Stone Fruit, Lee Lai’s graphic novel about a queer couple and their relationships with their families, has added another award to its growing collection. Penn State University Libraries has awarded it the Lyn Ward Graphic Novel Prize for 2022. The graphic novel was published by Fantagraphics in May of 2021.
The award comes with a $2,500 prize, and the winner is chosen by a jury. In their write-up, the jury said, “Lee Lai’s ‘Stone Fruit’ is one of those rare graphic novels where everything — story, text, images, style — comes together in full complement to create a memorable, moving experience for readers.”
“How is it that something so sweet, wonderful, and delicious is also filled with hardness?
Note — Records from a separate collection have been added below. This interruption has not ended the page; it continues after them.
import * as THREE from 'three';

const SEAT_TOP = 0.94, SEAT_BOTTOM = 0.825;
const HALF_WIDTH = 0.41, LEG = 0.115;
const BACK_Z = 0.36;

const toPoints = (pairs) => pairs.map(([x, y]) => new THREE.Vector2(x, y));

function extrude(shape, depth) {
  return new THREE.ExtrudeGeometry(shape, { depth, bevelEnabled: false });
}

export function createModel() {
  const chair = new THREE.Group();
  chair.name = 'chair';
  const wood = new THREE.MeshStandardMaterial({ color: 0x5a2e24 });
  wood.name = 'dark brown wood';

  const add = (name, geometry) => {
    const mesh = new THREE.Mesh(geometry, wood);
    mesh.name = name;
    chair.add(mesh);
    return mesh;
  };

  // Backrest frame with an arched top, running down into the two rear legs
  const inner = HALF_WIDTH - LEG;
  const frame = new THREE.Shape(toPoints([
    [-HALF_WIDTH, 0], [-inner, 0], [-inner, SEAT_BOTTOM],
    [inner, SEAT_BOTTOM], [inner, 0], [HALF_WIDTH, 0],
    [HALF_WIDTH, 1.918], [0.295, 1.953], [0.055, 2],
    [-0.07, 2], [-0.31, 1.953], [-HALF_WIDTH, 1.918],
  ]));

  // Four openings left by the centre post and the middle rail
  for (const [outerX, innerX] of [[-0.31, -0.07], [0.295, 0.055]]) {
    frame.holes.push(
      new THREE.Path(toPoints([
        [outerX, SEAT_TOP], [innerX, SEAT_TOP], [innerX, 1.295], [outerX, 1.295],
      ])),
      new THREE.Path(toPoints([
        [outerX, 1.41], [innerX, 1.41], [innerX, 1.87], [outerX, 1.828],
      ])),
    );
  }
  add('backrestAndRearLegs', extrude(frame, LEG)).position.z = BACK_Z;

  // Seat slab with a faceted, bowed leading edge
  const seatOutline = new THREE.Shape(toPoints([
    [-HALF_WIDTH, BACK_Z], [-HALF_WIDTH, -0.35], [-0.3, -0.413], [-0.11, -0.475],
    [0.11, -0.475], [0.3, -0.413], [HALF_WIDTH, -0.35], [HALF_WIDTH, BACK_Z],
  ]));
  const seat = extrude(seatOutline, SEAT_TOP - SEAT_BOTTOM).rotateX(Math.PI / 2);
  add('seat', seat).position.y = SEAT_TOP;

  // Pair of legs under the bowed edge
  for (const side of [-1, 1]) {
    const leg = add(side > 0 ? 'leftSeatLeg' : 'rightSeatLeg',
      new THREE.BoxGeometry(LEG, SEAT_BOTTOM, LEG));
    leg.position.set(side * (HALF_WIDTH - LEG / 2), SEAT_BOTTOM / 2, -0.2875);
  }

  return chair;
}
This question animates Lee Lai’s empathetic exploration of love, intimacy, kinship, and care in ‘Stone Fruit.’ Lai’s nuanced character and question-driven graphic novel sparingly uses line, text, and color. These choices bring a starkness to the story, but they also open spaces for readers to engage more deeply with the complexities around what family means. Dream-like ink wash landscapes contrast with bodies that carry the marks of living and loving, just as the scenes of joyous monstrosity are foils for the traumas embedded in the lives of Bron, Ray, Amanda, and Nessie.
In addition to the Graphic Novel prize, the committee also chose two “honor” books: How to Pick a Fight by Lara Kaminoff and No One Else by R. Kikuo Johnson.
The Lynd Ward Graphic Novel Prize is presented annually to the best graphic novel, fiction or nonfiction, published in the previous calendar year by a living U.S. or Canadian citizen or resident. Named for artist Lynd Ward, it honors his influence in the development of the graphic novel and celebrates the gift of an extensive collection of Ward’s wood engravings, original book illustrations and other graphic art donated to Penn State’s University Libraries by his daughters Robin Ward Savage and Nanda Weedon Ward. Between 1929 and 1937, Ward published his six groundbreaking wordless novels: “Gods’ Man,” “Madman’s Drum,” “Wild Pilgrimage,” “Prelude to a Million Years,” “Song without Words” and “Vertigo.”